**TASK ITEM**
Copy out each line of the entries below in which the string "BMVert" appears.

**RECORDS FOR THE TASK**

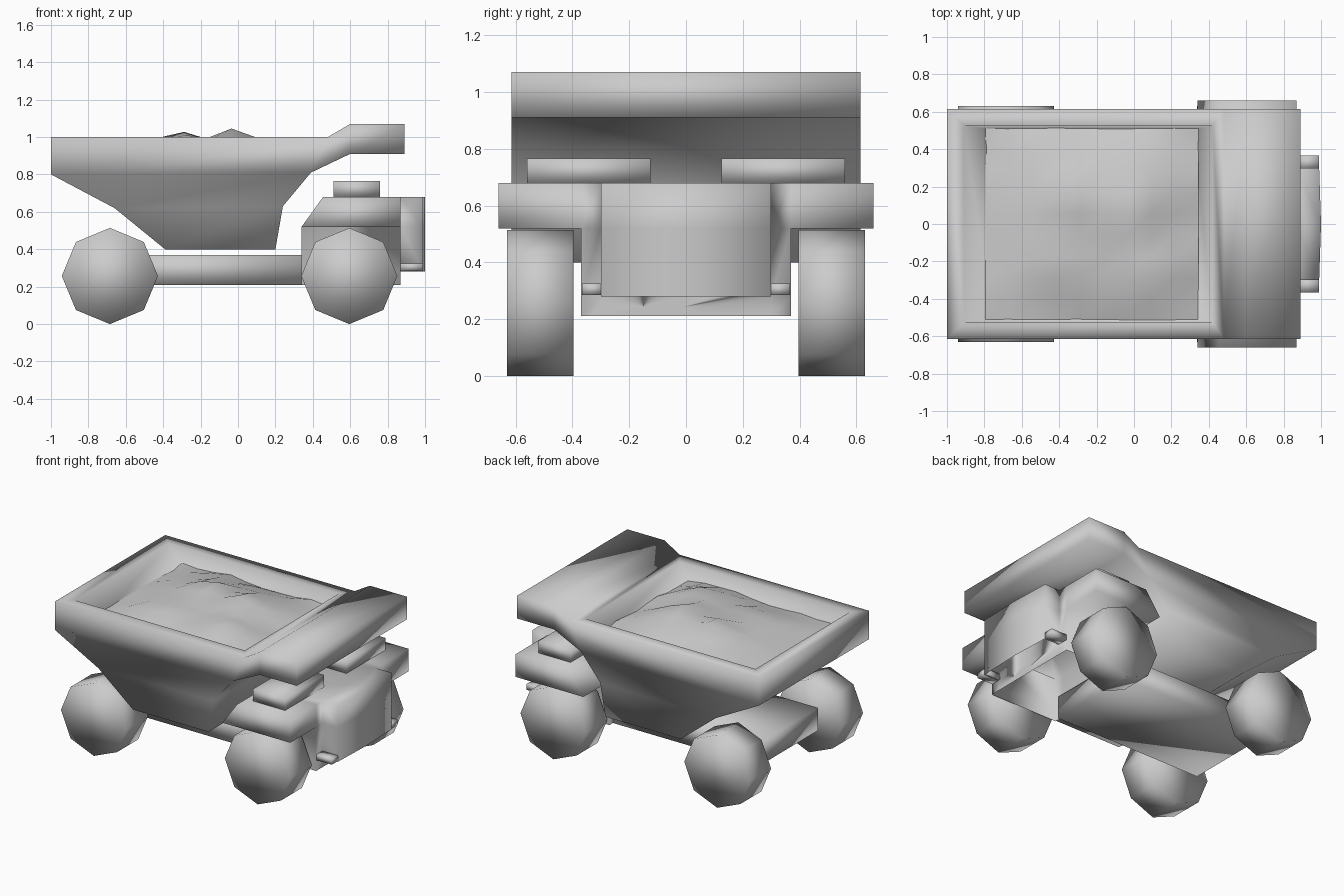
import bpy, bmesh, math, random
from mathutils import Vector, Matrix

random.seed(4)
cube = bpy.data.objects.get("Cube")
if cube:
    bpy.data.objects.remove(cube, do_unlink=True)

grey = bpy.data.materials.new("light_grey")
grey.use_nodes = True
grey.diffuse_color = (0.6, 0.6, 0.6, 1)
grey.node_tree.nodes["Principled BSDF"].inputs["Base Color"].default_value = (0.6, 0.6, 0.6, 1)


def finish(name, bm):
    """Turn a bmesh into a smooth shaded grey object."""
    for f in bm.faces:
        f.smooth = True
    mesh = bpy.data.meshes.new(name)
    bm.to_mesh(mesh)
    bm.free()
    mesh.materials.append(grey)
    obj = bpy.data.objects.new(name, mesh)
    bpy.context.collection.objects.link(obj)


def sweep(bm, direction):
    """Close the flat faces of a bmesh into a solid along a direction."""
    out = bmesh.ops.extrude_face_region(bm, geom=bm.faces[:], use_keep_orig=True)
    moved = [v for v in out["geom"] if isinstance(v, bmesh.types.BMVert)]
    bmesh.ops.translate(bm, vec=direction, verts=moved)
    bmesh.ops.recalc_face_normals(bm, faces=bm.faces)
    bm.normal_update()


def box(name, xs, ys, zs):
    lo, hi = Vector((xs[0], ys[0], zs[0])), Vector((xs[1], ys[1], zs[1]))
    bm = bmesh.new()
    bmesh.ops.create_cube(bm, size=1, matrix=Matrix.Translation((lo + hi) / 2)
                          @ Matrix.Diagonal((*(hi - lo), 1)))
    finish(name, bm)


# Dump bed with overhanging canopy, its sides split into level bands
bed = bmesh.new()
outline = [bed.verts.new((x, -0.615, z)) for x, z in (
    (-1, 0.8), (-1, 1), (0.48, 1), (0.6, 1.07), (0.89, 1.07), (0.89, 0.91),
    (0.6, 0.91), (0.39, 0.81), (0.24, 0.63), (0.2, 0.4), (-0.39, 0.4), (-0.66, 0.62))]
bed.faces.new(outline)
for a, b in ((0, 7), (11, 8), (2, 7), (3, 6)):
    bmesh.ops.connect_verts(bed, verts=[outline[a], outline[b]])
sweep(bed, (0, 1.23, 0))
top = max((f for f in bed.faces if f.normal.z > 0.99), key=lambda f: f.calc_area())


def shape_rect(face, x0, x1, half, z):
    mid = face.calc_center_median().x
    for v in face.verts:
        v.co = (x1 if v.co.x > mid else x0, math.copysign(half, v.co.y), z)


# Sunken load space
bmesh.ops.inset_individual(bed, faces=[top], thickness=0.05)
shape_rect(top, -0.91, 0.42, 0.525, 1)
bmesh.ops.inset_individual(bed, faces=[top], thickness=0.02)
shape_rect(top, -0.76, 0.32, 0.505, 0.86)
finish("dump_bed", bed)

# Uneven heap of load with a few peaks
peaks = ((0.0, 0.1, 0.09), (-0.33, 0.2, 0.05), (0.1, -0.26, 0.06))
heap = bmesh.new()
bmesh.ops.create_grid(heap, x_segments=9, y_segments=9, size=1)
for v in heap.verts:
    u, w = v.co.x, v.co.y
    x, y = -0.225 + u * 0.57, w * 0.515
    z = 0.9 + 0.08 * (1 - u * u) * (1 - w * w) + random.uniform(-0.015, 0.015)
    for px, py, high in peaks:
        z += high * math.exp(-((x - px) ** 2 + (y - py) ** 2) / 0.02)
    v.co = (x, y, z)
finish("load_heap", heap)

# Chassis
box("chassis", (-0.8, 0.35), (-0.33, 0.33), (0.21, 0.37))

# Front body: engine housing, wide deck and bowed nose, hollow underneath
body = bmesh.new()
ys = (-0.66, -0.37, -0.3, 0, 0.3, 0.37, 0.66)
for z0, z1, half in ((0.21, 0.28, 0.37), (0.28, 0.52, 0.37), (0.52, 0.68, 0.66)):
    for y0, y1 in zip(ys, ys[1:]):
        if max(abs(y0), abs(y1)) <= half:
            body.faces.new([body.verts.new((0.87, y, z))
                            for y, z in ((y0, z0), (y1, z0), (y1, z1), (y0, z1))])
bmesh.ops.remove_doubles(body, verts=body.verts, dist=0.001)
sweep(body, (-0.53, 0, 0))
for v in body.verts:
    if v.co.x < 0.5 and v.co.z > 0.6:
        v.co.x = 0.455
grille = [f for f in body.faces if f.normal.x > 0.9
          and abs(f.calc_center_median().y) < 0.3 and f.calc_center_median().z > 0.28]
out = bmesh.ops.extrude_face_region(body, geom=grille)
for v in out["geom"]:
    if isinstance(v, bmesh.types.BMVert):
        v.co.x = 1 if abs(v.co.y) < 0.1 else 0.99
body.normal_update()
under = [f for f in body.faces if abs(f.normal.z) > 0.9 and f.calc_center_median().z < 0.4]
bmesh.ops.delete(body, geom=under, context='FACES_ONLY')
finish("front_body", body)

# Paired parts: deck cabins, front lamps and wheels
for side, sign in (("left", 1), ("right", -1)):
    box("cabin_" + side, (0.51, 0.76), sorted((sign * 0.125, sign * 0.56)), (0.68, 0.765))
    box("lamp_" + side, (0.87, 0.99), sorted((sign * 0.29, sign * 0.367)), (0.285, 0.325))
    for end, x in (("front", 0.595), ("rear", -0.685)):
        wheel = bmesh.new()
        bmesh.ops.create_cone(wheel, cap_ends=True, segments=8, radius1=0.257, radius2=0.257,
                              depth=0.235, matrix=Matrix.Translation((x, sign * 0.513, 0.257))
                              @ Matrix.Rotation(math.pi / 2, 4, 'X'))
        finish(f"wheel_{end}_{side}", wheel)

**WORKED SOLUTION**
    moved = [v for v in out["geom"] if isinstance(v, bmesh.types.BMVert)]
    if isinstance(v, bmesh.types.BMVert):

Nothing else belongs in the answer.